[Collected data]
....
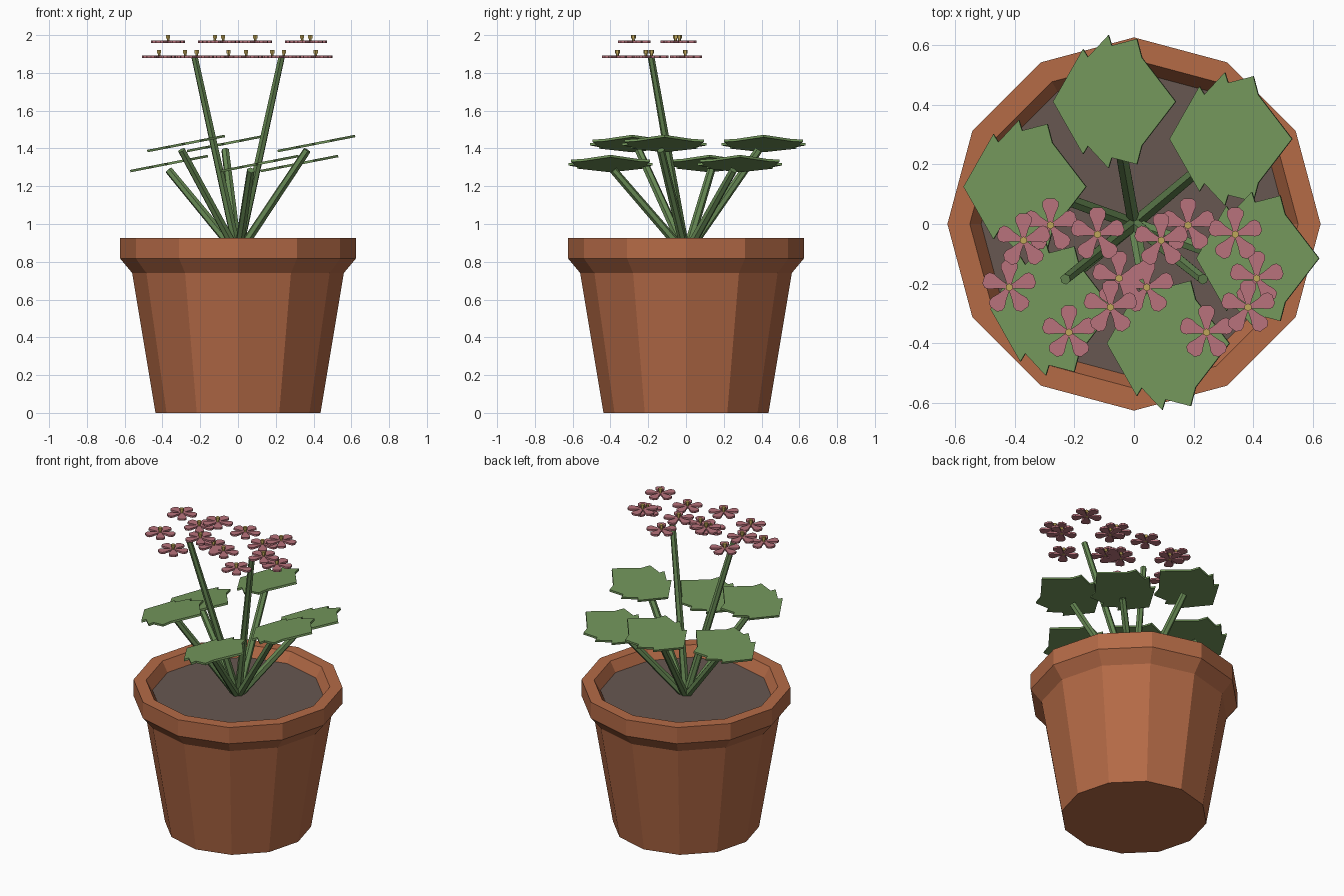
import bpy, bmesh, math
from mathutils import Vector, Matrix

if "Cube" in bpy.data.objects:
    bpy.data.objects.remove(bpy.data.objects["Cube"])

def material(name, rgb):
    m = bpy.data.materials.new(name)
    m.diffuse_color = (*rgb, 1)
    m.use_nodes = True
    m.node_tree.nodes["Principled BSDF"].inputs["Base Color"].default_value = m.diffuse_color
    return m

TERRACOTTA = material("terracotta", (0.46, 0.145, 0.062))
SOIL = material("soil", (0.135, 0.097, 0.082))
LEAF = material("leaf green", (0.17, 0.305, 0.105))
STEM = material("stem green", (0.135, 0.25, 0.088))
PETAL = material("petal pink", (0.48, 0.17, 0.20))
YELLOW = material("stamen yellow", (0.52, 0.38, 0.10))

def finish(name, bm, mat):
    bmesh.ops.recalc_face_normals(bm, faces=bm.faces)
    me = bpy.data.meshes.new(name)
    bm.to_mesh(me)
    bm.free()
    me.materials.append(mat)
    ob = bpy.data.objects.new(name, me)
    bpy.context.collection.objects.link(ob)
    return ob

def lathe(name, profile, sides, mat):
    bm = bmesh.new()
    rings = [[bm.verts.new((r * math.cos(math.tau * i / sides), r * math.sin(math.tau * i / sides), z))
              for i in range(sides)] for r, z in profile]
    for a, b in zip(rings, rings[1:]):
        for i in range(sides):
            j = (i + 1) % sides
            bm.faces.new((a[i], a[j], b[j], b[i]))
    bm.faces.new(rings[0])
    bm.faces.new(rings[-1])
    return finish(name, bm, mat)

def plate(bm, outline, thickness, matrix):
    # extruded flat outline, centred on its plane
    layers = [[bm.verts.new(matrix @ Vector((x, y, s * thickness / 2))) for x, y in outline] for s in (-1, 1)]
    bm.faces.new(layers[0][::-1])
    bm.faces.new(layers[1])
    n = len(outline)
    for i in range(n):
        j = (i + 1) % n
        bm.faces.new((layers[0][i], layers[0][j], layers[1][j], layers[1][i]))

def rod(bm, a, b, r1, r2, sides=6):
    a, b = Vector(a), Vector(b)
    d = b - a
    m = Matrix.Translation((a + b) / 2) @ d.to_track_quat('Z', 'Y').to_matrix().to_4x4()
    bmesh.ops.create_cone(bm, cap_ends=True, segments=sides, radius1=r1, radius2=r2, depth=d.length, matrix=m)

# Pot with flared rim, and the soil inside
lathe("pot", [(0.437, 0), (0.56, 0.74), (0.625, 0.818), (0.625, 0.925), (0.55, 0.925), (0.505, 0.845)], 12, TERRACOTTA)
lathe("soil", [(0.50, 0.83), (0.512, 0.86)], 12, SOIL)

# Six serrated leaves, all tilted the same way, on leaning stalks
half = [(0.209, 0), (0.094, 0.147), (0.077, 0.210), (-0.009, 0.188), (-0.020, 0.223),
        (-0.090, 0.149), (-0.107, 0.176), (-0.209, 0)]
leaf_outline = half + [(x, -y) for x, y in half[-2:0:-1]]
centres = [(0.325, 0.285), (-0.065, 0.41), (-0.365, 0.125), (-0.275, -0.285), (0.115, -0.40), (0.415, -0.115)]
tilt = Matrix.Rotation(math.radians(-11), 4, 'Y')
for i, (x, y) in enumerate(centres):
    lift = 0.106 * (i % 2)
    bm = bmesh.new()
    plate(bm, leaf_outline, 0.013, Matrix.Translation((x, y, 1.32 + lift)) @ tilt)
    finish(f"leaf_{i + 1}", bm, LEAF)
    a = math.radians(40 + 60 * i)
    bm = bmesh.new()
    rod(bm, (0, 0, 0.84), (0.39 * math.cos(a), 0.39 * math.sin(a), 1.285 + lift), 0.024, 0.021)
    finish(f"leaf_stalk_{i + 1}", bm, STEM)

# Two tall stems, each topped by seven five-petalled flowers
half_petal = [(0.008, 0.007), (0.04, 0.017), (0.062, 0.027), (0.078, 0.027), (0.09, 0.014)]
petal_outline = half_petal + [(x, -y) for x, y in half_petal[::-1]]
# x, y offset from the stem top, and whether the flower sits in the upper tier
offsets = [(-0.05, 0.181, 0), (-0.14, 0.13, 1), (-0.188, -0.027, 0), (0.012, -0.178, 0),
           (0.151, -0.094, 1), (0.108, 0.15, 1), (0.18, 0.003, 0)]
for side, sx in (("left", -0.23), ("right", 0.231)):
    bm = bmesh.new()
    rod(bm, (0, 0, 0.84), (sx, -0.185, 1.885), 0.024, 0.018)
    finish(f"flower_stem_{side}", bm, STEM)
    petals, stamens = bmesh.new(), bmesh.new()
    for dx, dy, upper in offsets:
        c = Vector((sx + dx, -0.185 + dy, 1.885 + 0.08 * upper))
        for k in range(5):
            m = Matrix.Translation(c) @ Matrix.Rotation(math.radians(90 + 72 * k), 4, 'Z')
            plate(petals, petal_outline, 0.012, m)
        # slim stamen with a knob
        rod(stamens, c - Vector((0, 0, 0.006)), c + Vector((0, 0, 0.02)), 0.009, 0.007)
        rod(stamens, c + Vector((0, 0, 0.018)), c + Vector((0, 0, 0.035)), 0.013, 0.013)
    finish(f"flower_petals_{side}", petals, PETAL)
    finish(f"flower_stamens_{side}", stamens, YELLOW)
....
## Aim of the task
All lines of the records containing "layers" should be shown.

## Completed exercise
    layers = [[bm.verts.new(matrix @ Vector((x, y, s * thickness / 2))) for x, y in outline] for s in (-1, 1)]
    bm.faces.new(layers[0][::-1])
    bm.faces.new(layers[1])
        bm.faces.new((layers[0][i], layers[0][j], layers[1][j], layers[1][i]))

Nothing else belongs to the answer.